by Jennifer Swift
Jan 28, 2014
08:32 PMConnecticut Politics
Connecticut Lawmakers Split Over State of the Union Speech
Democratic Connecticut politicians applauded President Barack Obama’s State of the Union address Tuesday night, calling for their colleagues to support his proposals.
Governor Dannel P. Malloy, making note of partisan gridlock in Congress, touted the accomplishments of his own state. Those accomplishments included legislating gun laws, raising minimum wage, enacting health care reform, investing in infrastructure, education and jobs, “though “there is more work to be done.”
“Too often during the past year – and despite the efforts of the President and many in Congress, particularly Connecticut’s congressional delegation – Washington has been mired in political gridlock. But as the President highlighted tonight, regardless of inaction in Washington, progress is being made,” Malloy said in a statement.
Republicans, however regarded the speech as just more of the same.

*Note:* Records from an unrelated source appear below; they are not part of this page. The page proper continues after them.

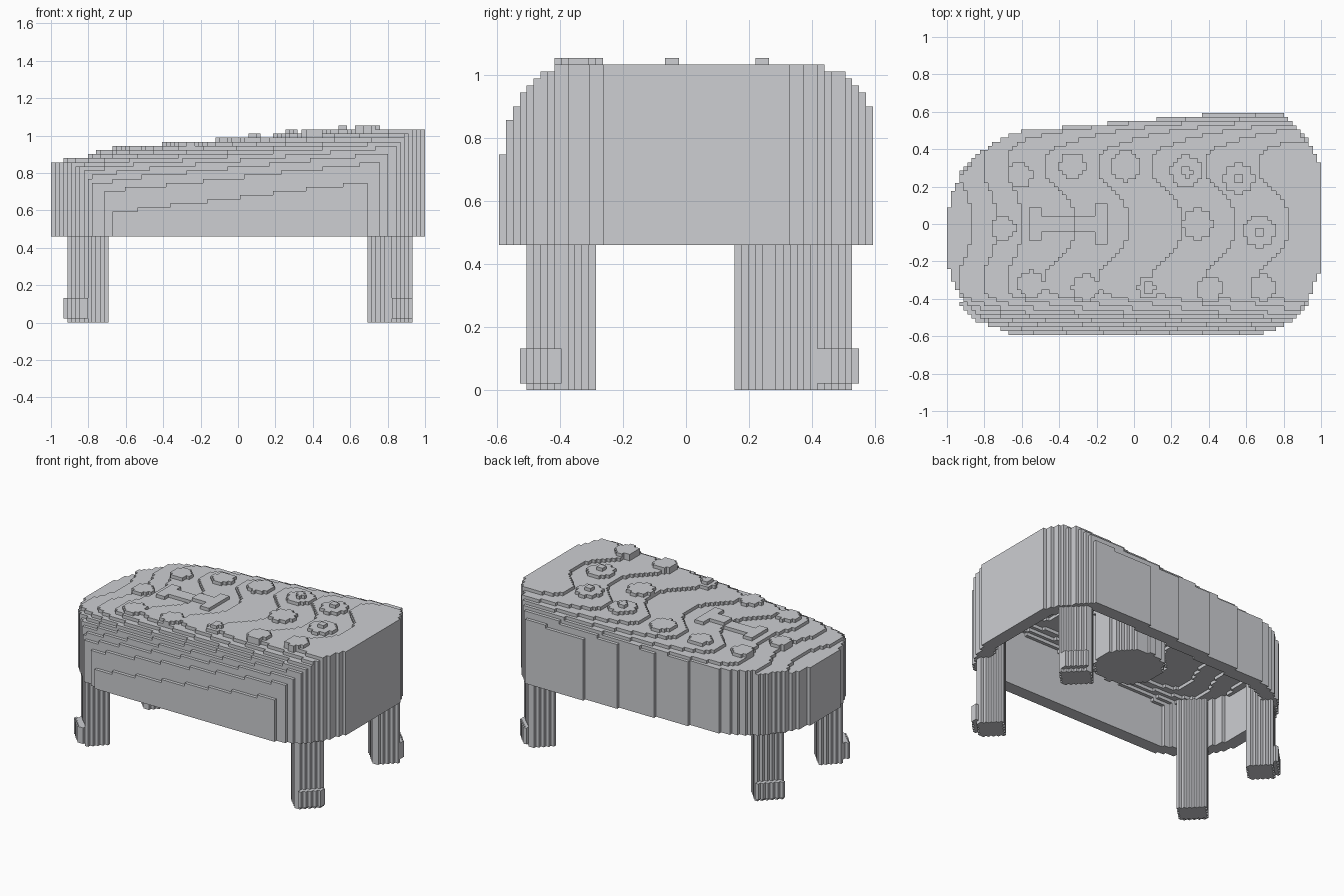
import bpy
import bmesh
from math import sqrt, hypot
from mathutils import Vector
from mathutils.geometry import intersect_point_line

cube = bpy.data.objects.get("Cube")
if cube:
    bpy.data.objects.remove(cube)

NX, NY = 91, 54          # block counts along x and y
V = 2 / NX               # block size
RIM = 21                 # block layer where the seat starts
WALL = 0.09              # seat wall thickness

grey = bpy.data.materials.new("plain grey")
grey.use_nodes = True
colour = (0.61, 0.62, 0.645, 1)
grey.diffuse_color = colour
grey.node_tree.nodes["Principled BSDF"].inputs["Base Color"].default_value = colour

# Plan outline of the seat, counter-clockwise from the front left corner
OUTLINE = [Vector(p) for p in (
    (-.66, -.59), (.68, -.59), (.79, -.55), (.86, -.5), (.92, -.42), (.96, -.33),
    (.995, -.24), (.995, .31), (.96, .39), (.91, .46), (.86, .52), (.78, .6),
    (.4, .585), (-.12, .54), (-.58, .5), (-.71, .46), (-.8, .4), (-.87, .33),
    (-.93, .25), (-.96, .19), (-.995, .07), (-.995, -.23), (-.96, -.33),
    (-.92, -.4), (-.86, -.47), (-.79, -.53))]
EDGES = list(zip(OUTLINE, OUTLINE[1:] + OUTLINE[:1]))


def centre(i, j):
    return (i + .5 - NX / 2) * V, (j + .5 - NY / 2) * V


def inside(x, y):
    odd = False
    for a, b in EDGES:
        if (a.y > y) != (b.y > y) and x < a.x + (b.x - a.x) * (y - a.y) / (b.y - a.y):
            odd = not odd
    return odd


def edge_distance(x, y):
    p = Vector((x, y))
    best = 9
    for a, b in EDGES:
        q, t = intersect_point_line(p, a, b)
        q = a.lerp(b, min(max(t, 0), 1))
        best = min(best, (p - q).length)
    return best


def round_off(t, depth):
    t = min(max(t, 0), 1)
    return depth * (1 - sqrt(1 - t * t))


def seat_top(x, y):
    """Layer count of the sloping, slightly dished top with rounded long edges."""
    n = 43.6 + 3.5 * x + .55 * min(1, (y / .25) ** 2)
    n = min(n - 4 * max(0, -.6 - x), 47)
    front = round_off((-y + V / 2 - .355) / .24, .34 - .05 * x)
    back = round_off((y + V / 2 - .36) / .23, .13)
    return round(n - (front + back) / V)


def build(name, columns):
    """Turn {(i, j): (low, high)} block columns into a mesh of exposed faces."""
    bm = bmesh.new()
    cache = {}

    def vert(i, j, k):
        if (i, j, k) not in cache:
            cache[i, j, k] = bm.verts.new(((i - NX / 2) * V, (j - NY / 2) * V, k * V))
        return cache[i, j, k]

    def face(*corners):
        bm.faces.new([vert(*c) for c in corners])

    for (i, j), (lo, hi) in columns.items():
        ring = [(i, j), (i + 1, j), (i + 1, j + 1), (i, j + 1)]
        face(*[(a, b, hi) for a, b in ring])
        face(*[(a, b, lo) for a, b in reversed(ring)])
        for s, (di, dj) in enumerate(((0, -1), (1, 0), (0, 1), (-1, 0))):
            p, q = ring[s], ring[(s + 1) % 4]
            nlo, nhi = columns.get((i + di, j + dj), (hi, hi))
            for a, b in ((lo, min(hi, nlo)), (max(lo, nhi), hi)):
                if a < b:
                    face((*p, a), (*q, a), (*q, b), (*p, b))
    mesh = bpy.data.meshes.new(name)
    bm.to_mesh(mesh)
    bm.free()
    mesh.materials.append(grey)
    obj = bpy.data.objects.new(name, mesh)
    bpy.context.collection.objects.link(obj)


def disc(cx, cy, r):
    """Block columns whose centres lie in a circle."""
    for i in range(NX):
        for j in range(NY):
            x, y = centre(i, j)
            if hypot(x - cx, y - cy) < r:
                yield i, j


def diagonal_box(cx, cy, inner, outer, half):
    """Block columns in a box turned to face the nearest corner of the seat."""
    sx, sy = (1 if cx > 0 else -1), (1 if cy > 0 else -1)
    for i in range(NX):
        for j in range(NY):
            x, y = centre(i, j)
            dx, dy = (x - cx) * sx, (y - cy) * sy
            if inner < (dx + dy) / sqrt(2) < outer and abs(dx - dy) / sqrt(2) < half:
                yield i, j


# Hollow seat shell, with a round boss hanging under its ceiling
seat, top, boss = {}, {}, {}
for i in range(NX):
    for j in range(NY):
        x, y = centre(i, j)
        if inside(x, y):
            h = top[i, j] = seat_top(x, y)
            seat[i, j] = (h - 4 if edge_distance(x, y) > WALL else RIM, h)
for c in disc(.04, 0, .21):
    boss[c] = (25, top[c] - 3)
build("seat_shell", seat)
build("underside_boss", boss)

# Four slim legs set diagonally, running into the shell, each with a toe outwards
for name, x, y in (("front_right", -.8, -.4), ("front_left", .81, -.4),
                   ("back_right", -.8, .26), ("back_left", .81, .415)):
    build(name + "_leg", {c: (0, min(35, top[c] - 2) if c in top else RIM)
                          for c in diagonal_box(x, y, -.075, .075, .088)})
    build(name + "_toe", {c: (1, 6) for c in diagonal_box(x, y, .03, .11, .08)})

# Round studs on the top, some carrying a small tip
STUDS = ((-.61, .26, .065, 0), (-.33, .31, .07, 0), (-.04, .31, .08, 0),
         (.28, .28, .085, 1), (.56, .24, .08, 1), (-.7, -.02, .065, 0),
         (.34, 0, .08, 0), (.67, -.04, .085, 1), (-.55, -.32, .07, 0),
         (-.26, -.34, .07, 0), (.08, -.34, .06, 1), (.4, -.35, .07, 0),
         (.69, -.34, .07, 0))
studs = {}
for x, y, r, tip in STUDS:
    level = seat_top(x, y) + 1
    for c in disc(x, y, r):
        if top[c] < level:
            studs[c] = (top[c], level)
    if tip:
        for c in disc(x, y, .03):
            studs[c] = (top[c], level + 1)
build("top_studs", studs)

# Raised bar with a crosspiece at each end
bar = {}
for c in top:
    x, y = centre(*c)
    ends = (-.57 < x < -.5 and abs(y) < .08) or (-.2 < x < -.14 and abs(y) < .11)
    if ends or (-.5 <= x <= -.2 and abs(y) < .035):
        bar[c] = (top[c], top[c] + 1)
build("top_bar", bar)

“Millions of Americans tuned in tonight desperate for real leadership and actual solutions to the problems our nation faces. Instead, what they got was more of the same tired rhetoric that we’ve heard year after year,” State Party Chairman Jerry Labriola Jr. said in a statement.

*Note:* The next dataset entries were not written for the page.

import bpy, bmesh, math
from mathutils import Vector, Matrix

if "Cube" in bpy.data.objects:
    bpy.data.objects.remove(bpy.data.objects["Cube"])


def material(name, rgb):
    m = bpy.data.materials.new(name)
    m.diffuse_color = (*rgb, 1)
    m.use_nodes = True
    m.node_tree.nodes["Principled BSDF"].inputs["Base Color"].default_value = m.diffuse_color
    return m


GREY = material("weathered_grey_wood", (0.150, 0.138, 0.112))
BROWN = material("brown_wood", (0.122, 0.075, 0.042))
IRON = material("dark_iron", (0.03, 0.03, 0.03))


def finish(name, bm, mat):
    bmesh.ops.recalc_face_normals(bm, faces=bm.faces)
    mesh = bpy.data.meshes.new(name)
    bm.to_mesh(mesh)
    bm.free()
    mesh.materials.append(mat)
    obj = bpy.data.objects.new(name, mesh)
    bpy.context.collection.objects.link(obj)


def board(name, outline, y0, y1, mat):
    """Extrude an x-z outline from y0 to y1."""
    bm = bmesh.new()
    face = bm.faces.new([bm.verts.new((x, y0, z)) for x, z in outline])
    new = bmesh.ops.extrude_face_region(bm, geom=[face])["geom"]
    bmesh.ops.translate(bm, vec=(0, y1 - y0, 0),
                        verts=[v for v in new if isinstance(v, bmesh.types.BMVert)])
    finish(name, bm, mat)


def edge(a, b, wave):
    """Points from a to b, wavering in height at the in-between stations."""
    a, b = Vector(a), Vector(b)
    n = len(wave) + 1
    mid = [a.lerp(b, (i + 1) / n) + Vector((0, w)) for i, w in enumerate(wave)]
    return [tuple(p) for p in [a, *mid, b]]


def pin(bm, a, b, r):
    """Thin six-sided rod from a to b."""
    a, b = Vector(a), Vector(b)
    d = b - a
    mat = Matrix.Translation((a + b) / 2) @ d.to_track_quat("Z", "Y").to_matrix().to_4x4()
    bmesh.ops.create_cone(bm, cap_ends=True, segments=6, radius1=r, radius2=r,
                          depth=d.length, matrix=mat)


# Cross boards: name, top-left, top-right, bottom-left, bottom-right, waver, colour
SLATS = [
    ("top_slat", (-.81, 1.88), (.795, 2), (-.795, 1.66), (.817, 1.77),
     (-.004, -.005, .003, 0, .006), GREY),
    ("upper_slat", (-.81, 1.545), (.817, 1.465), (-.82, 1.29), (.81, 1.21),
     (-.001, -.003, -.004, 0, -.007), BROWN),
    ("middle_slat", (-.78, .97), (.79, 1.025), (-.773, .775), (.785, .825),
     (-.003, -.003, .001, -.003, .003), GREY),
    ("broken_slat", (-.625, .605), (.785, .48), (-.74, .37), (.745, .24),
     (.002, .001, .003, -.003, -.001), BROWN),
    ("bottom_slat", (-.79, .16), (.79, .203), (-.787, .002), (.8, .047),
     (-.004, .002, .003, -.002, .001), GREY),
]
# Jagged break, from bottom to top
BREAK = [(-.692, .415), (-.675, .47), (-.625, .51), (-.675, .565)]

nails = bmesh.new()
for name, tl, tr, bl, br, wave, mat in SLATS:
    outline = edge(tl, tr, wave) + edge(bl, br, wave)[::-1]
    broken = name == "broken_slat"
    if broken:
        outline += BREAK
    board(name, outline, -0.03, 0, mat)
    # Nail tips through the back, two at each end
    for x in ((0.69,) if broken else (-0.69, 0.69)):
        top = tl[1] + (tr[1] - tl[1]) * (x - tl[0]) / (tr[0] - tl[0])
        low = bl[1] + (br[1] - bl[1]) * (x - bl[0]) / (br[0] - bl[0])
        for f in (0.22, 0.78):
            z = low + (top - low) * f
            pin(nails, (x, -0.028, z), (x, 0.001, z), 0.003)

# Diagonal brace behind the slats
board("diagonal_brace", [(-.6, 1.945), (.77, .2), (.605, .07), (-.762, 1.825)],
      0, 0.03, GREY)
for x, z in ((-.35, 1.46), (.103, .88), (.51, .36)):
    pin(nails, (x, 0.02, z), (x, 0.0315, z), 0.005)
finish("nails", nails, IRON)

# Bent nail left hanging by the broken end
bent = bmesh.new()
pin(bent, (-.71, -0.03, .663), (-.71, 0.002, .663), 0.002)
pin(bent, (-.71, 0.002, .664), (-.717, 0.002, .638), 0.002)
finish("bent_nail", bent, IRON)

“From healthcare to the economy, Americans are not happy with where President Obama has brought this nation and it’s unlikely that another rerun of his same speech is going to change that.”
Malloy, like others in his party urged Congress to work with Obama to “find common ground.”
The state Democratic Party called the items mentioned in Obama’s speech necessary help for middle-class families.
“The President's plans to modestly raise the federal minimum wage to $10.10, extend unemployment insurance and to create new retirement savings plans will protect middle-class families – the backbone of our American economy.”
Senators Chris Murphy and Richard Blumenthal supported Obama’s plans announced during the speech. Murphy said the President laid out a plan for restoring and expanding “opportunity” for more people in the country.
They can do that “by raising the federal minimum wage, lowering the cost of a college education, reinvesting in America’s manufacturers, helping workers feel secure when they retire, and ensuring that health care is accessible and affordable,” Murphy said in a statement.
Murphy applauded Obama for his comments on gun control, though they were notably shorter than the ones he made in last year’s address. State Rep. Elizabeth Esty, who sent out a statement before and after the address, noted the importance of Obama addressing the issue in his speech.
Blumenthal regarded the address as “A home run on economic opportunity, and a grand slam on veterans.
“The President’s riveting and resounding address was focused exactly where our priorities need to be – empowering the middle class by creating jobs and boosting the economy, as well as the unprecedented needs of veterans. A minimum wage increase is vital because every American deserves a living wage,” he said in a statement.
Rep. Rosa DeLauro, who brought Lilly Ledbetter, the woman behind the Ledbetter Fair Pay Act sent out a tweet with her own comment on the address.
Rep. Rosa DeLauro, who brought Lilly Ledbetter, the woman behind the Ledbetter Fair Pay Act sent out a tweet with her own comment on the address. DeLauro, in her orange outfit, made several on-camera appearances during the evening. Courtesy of Miles Halpine, here's a gif of DeLauro giving a very excited high five.